* _Your instructions_:
When you repeat the entries below, keep each word exactly as it is and drop the pictures.

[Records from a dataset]
######

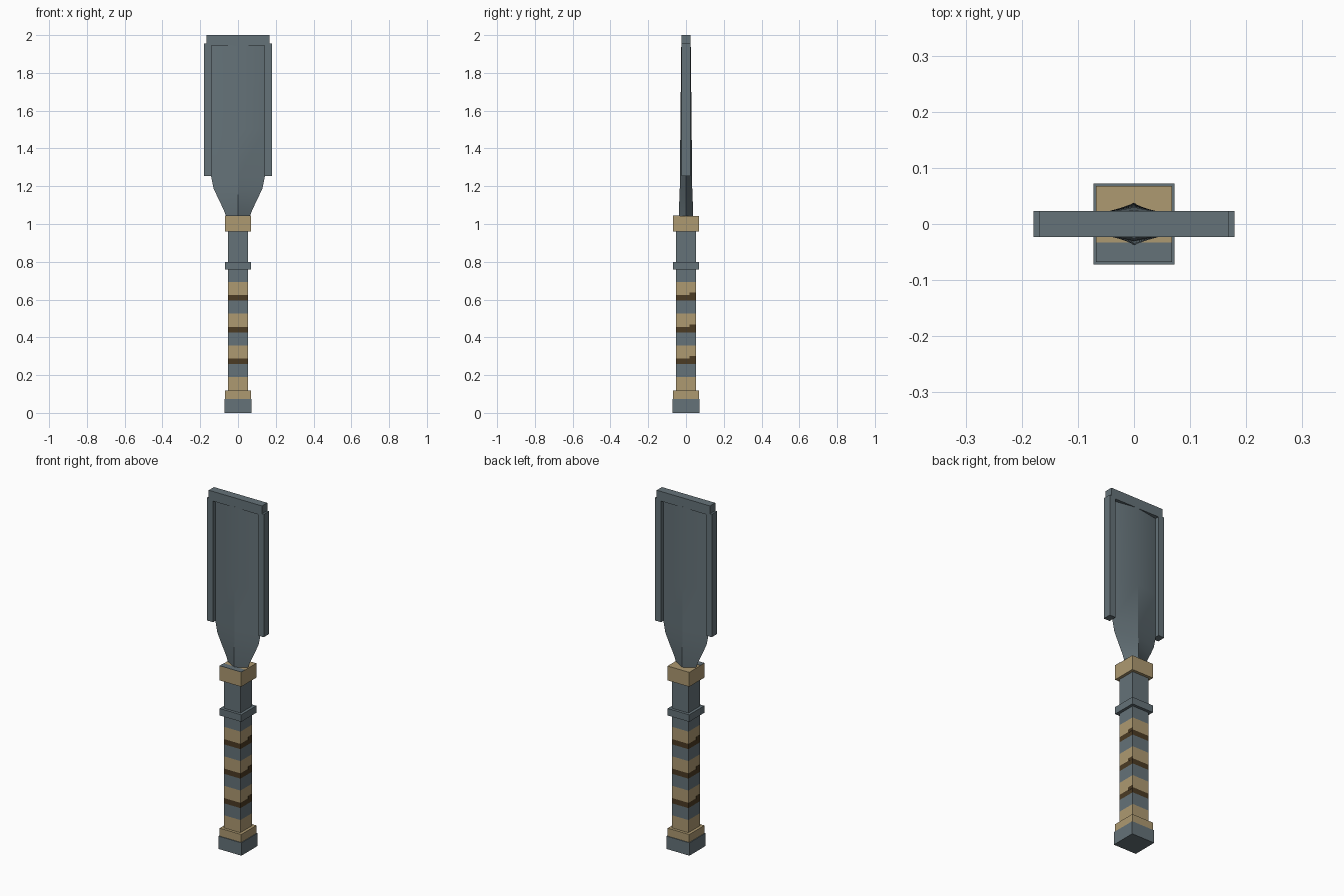
import bpy, bmesh

if "Cube" in bpy.data.objects:
    bpy.data.objects.remove(bpy.data.objects["Cube"])


def material(name, rgb):
    m = bpy.data.materials.new(name)
    m.use_nodes = True
    m.diffuse_color = (*rgb, 1)
    m.node_tree.nodes["Principled BSDF"].inputs["Base Color"].default_value = (*rgb, 1)
    return m


STEEL = material("steel grey", (0.13, 0.17, 0.19))
TAN = material("tan leather", (0.42, 0.32, 0.165))
BROWN = material("dark brown", (0.07, 0.043, 0.017))


def loft(name, rings, mats, bands=None):
    """Skin four-point rings into a closed solid; bands picks a material per step."""
    bm = bmesh.new()
    loops = [[bm.verts.new(p) for p in ring] for ring in rings]
    bm.faces.new(loops[0][::-1])
    for n, (a, b) in enumerate(zip(loops, loops[1:])):
        for i in range(4):
            j = (i + 1) % 4
            face = bm.faces.new((a[i], a[j], b[j], b[i]))
            face.material_index = bands[n] if bands else 0
    bm.faces.new(loops[-1])
    bmesh.ops.recalc_face_normals(bm, faces=bm.faces)
    mesh = bpy.data.meshes.new(name)
    bm.to_mesh(mesh)
    bm.free()
    for m in mats:
        mesh.materials.append(m)
    ob = bpy.data.objects.new(name, mesh)
    bpy.context.scene.collection.objects.link(ob)
    return ob


def rect(x0, x1, y0, y1, z):
    return [(x0, y0, z), (x1, y0, z), (x1, y1, z), (x0, y1, z)]


def box(name, x0, x1, y0, y1, z0, z1, mat):
    return loft(name, [rect(x0, x1, y0, y1, z) for z in (z0, z1)], [mat])


def block(name, half, z0, z1, mat):
    return box(name, -half, half, -half, half, z0, z1, mat)


# Handle: square shaft with wrapped bands (steel, tan, brown)
GRIP = 0.052
levels = [0.118, 0.19]
bands = [1]
for k in range(3):
    z = 0.19 + 0.168 * k
    levels += [z + 0.068, z + 0.098, z + 0.168]
    bands += [0, 2, 1]
levels.append(0.97)
bands.append(0)
loft("handle", [rect(-GRIP, GRIP, -GRIP, GRIP, z) for z in levels],
     [STEEL, TAN, BROWN], bands)

# Stepped ends of the dark bands on the two side faces
for k in range(3):
    z = 0.288 + 0.168 * k
    for side, word in ((1, "left"), (-1, "right")):
        xs = sorted((side * (GRIP - 0.002), side * (GRIP + 0.001)))
        ys = sorted((side * 0.018, side * GRIP))
        box(f"band_step_{word}_{k + 1}", *xs, *ys, z - 0.005, z + 0.013, BROWN)

# Pommel, rings and collar
block("pommel", 0.072, 0, 0.073, STEEL)
block("pommel_ring", 0.068, 0.073, 0.118, TAN)
block("middle_ring", 0.068, 0.76, 0.80, STEEL)
block("blade_collar", 0.068, 0.96, 1.042, TAN)
box("collar_front_plate", -0.068, 0.068, -0.068, -0.033, 1.042, 1.044, STEEL)

# Blade: diamond section flaring out of the collar (height, half width, half depth)
profile = [(1.03, 0.058, 0.038), (1.08, 0.078, 0.037), (1.14, 0.107, 0.035),
           (1.19, 0.130, 0.033), (1.25, 0.142, 0.032), (1.50, 0.143, 0.030),
           (1.95, 0.143, 0.025)]
blade = loft("blade", [[(-w, 0, z), (0, -d, z), (w, 0, z), (0, d, z)]
                       for z, w, d in profile], [STEEL])
bpy.context.view_layer.objects.active = blade
blade.select_set(True)
bpy.ops.object.shade_smooth_by_angle(angle=0.4)
blade.select_set(False)

# Edge strips and top bar
for side, word in ((1, "left"), (-1, "right")):
    xs = sorted((side * 0.141, side * 0.179))
    box(f"edge_strip_{word}", *xs, -0.0235, 0.0235, 1.255, 1.955, STEEL)
box("top_bar", -0.168, 0.168, -0.0235, 0.0235, 1.945, 2.0, STEEL)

######

* _Expected output_:
import bpy, bmesh

if "Cube" in bpy.data.objects:
    bpy.data.objects.remove(bpy.data.objects["Cube"])


def material(name, rgb):
    m = bpy.data.materials.new(name)
    m.use_nodes = True
    m.diffuse_color = (*rgb, 1)
    m.node_tree.nodes["Principled BSDF"].inputs["Base Color"].default_value = (*rgb, 1)
    return m


STEEL = material("steel grey", (0.13, 0.17, 0.19))
TAN = material("tan leather", (0.42, 0.32, 0.165))
BROWN = material("dark brown", (0.07, 0.043, 0.017))


def loft(name, rings, mats, bands=None):
    """Skin four-point rings into a closed solid; bands picks a material per step."""
    bm = bmesh.new()
    loops = [[bm.verts.new(p) for p in ring] for ring in rings]
    bm.faces.new(loops[0][::-1])
    for n, (a, b) in enumerate(zip(loops, loops[1:])):
        for i in range(4):
            j = (i + 1) % 4
            face = bm.faces.new((a[i], a[j], b[j], b[i]))
            face.material_index = bands[n] if bands else 0
    bm.faces.new(loops[-1])
    bmesh.ops.recalc_face_normals(bm, faces=bm.faces)
    mesh = bpy.data.meshes.new(name)
    bm.to_mesh(mesh)
    bm.free()
    for m in mats:
        mesh.materials.append(m)
    ob = bpy.data.objects.new(name, mesh)
    bpy.context.scene.collection.objects.link(ob)
    return ob


def rect(x0, x1, y0, y1, z):
    return [(x0, y0, z), (x1, y0, z), (x1, y1, z), (x0, y1, z)]


def box(name, x0, x1, y0, y1, z0, z1, mat):
    return loft(name, [rect(x0, x1, y0, y1, z) for z in (z0, z1)], [mat])


def block(name, half, z0, z1, mat):
    return box(name, -half, half, -half, half, z0, z1, mat)


# Handle: square shaft with wrapped bands (steel, tan, brown)
GRIP = 0.052
levels = [0.118, 0.19]
bands = [1]
for k in range(3):
    z = 0.19 + 0.168 * k
    levels += [z + 0.068, z + 0.098, z + 0.168]
    bands += [0, 2, 1]
levels.append(0.97)
bands.append(0)
loft("handle", [rect(-GRIP, GRIP, -GRIP, GRIP, z) for z in levels],
     [STEEL, TAN, BROWN], bands)

# Stepped ends of the dark bands on the two side faces
for k in range(3):
    z = 0.288 + 0.168 * k
    for side, word in ((1, "left"), (-1, "right")):
        xs = sorted((side * (GRIP - 0.002), side * (GRIP + 0.001)))
        ys = sorted((side * 0.018, side * GRIP))
        box(f"band_step_{word}_{k + 1}", *xs, *ys, z - 0.005, z + 0.013, BROWN)

# Pommel, rings and collar
block("pommel", 0.072, 0, 0.073, STEEL)
block("pommel_ring", 0.068, 0.073, 0.118, TAN)
block("middle_ring", 0.068, 0.76, 0.80, STEEL)
block("blade_collar", 0.068, 0.96, 1.042, TAN)
box("collar_front_plate", -0.068, 0.068, -0.068, -0.033, 1.042, 1.044, STEEL)

# Blade: diamond section flaring out of the collar (height, half width, half depth)
profile = [(1.03, 0.058, 0.038), (1.08, 0.078, 0.037), (1.14, 0.107, 0.035),
           (1.19, 0.130, 0.033), (1.25, 0.142, 0.032), (1.50, 0.143, 0.030),
           (1.95, 0.143, 0.025)]
blade = loft("blade", [[(-w, 0, z), (0, -d, z), (w, 0, z), (0, d, z)]
                       for z, w, d in profile], [STEEL])
bpy.context.view_layer.objects.active = blade
blade.select_set(True)
bpy.ops.object.shade_smooth_by_angle(angle=0.4)
blade.select_set(False)

# Edge strips and top bar
for side, word in ((1, "left"), (-1, "right")):
    xs = sorted((side * 0.141, side * 0.179))
    box(f"edge_strip_{word}", *xs, -0.0235, 0.0235, 1.255, 1.955, STEEL)
box("top_bar", -0.168, 0.168, -0.0235, 0.0235, 1.945, 2.0, STEEL)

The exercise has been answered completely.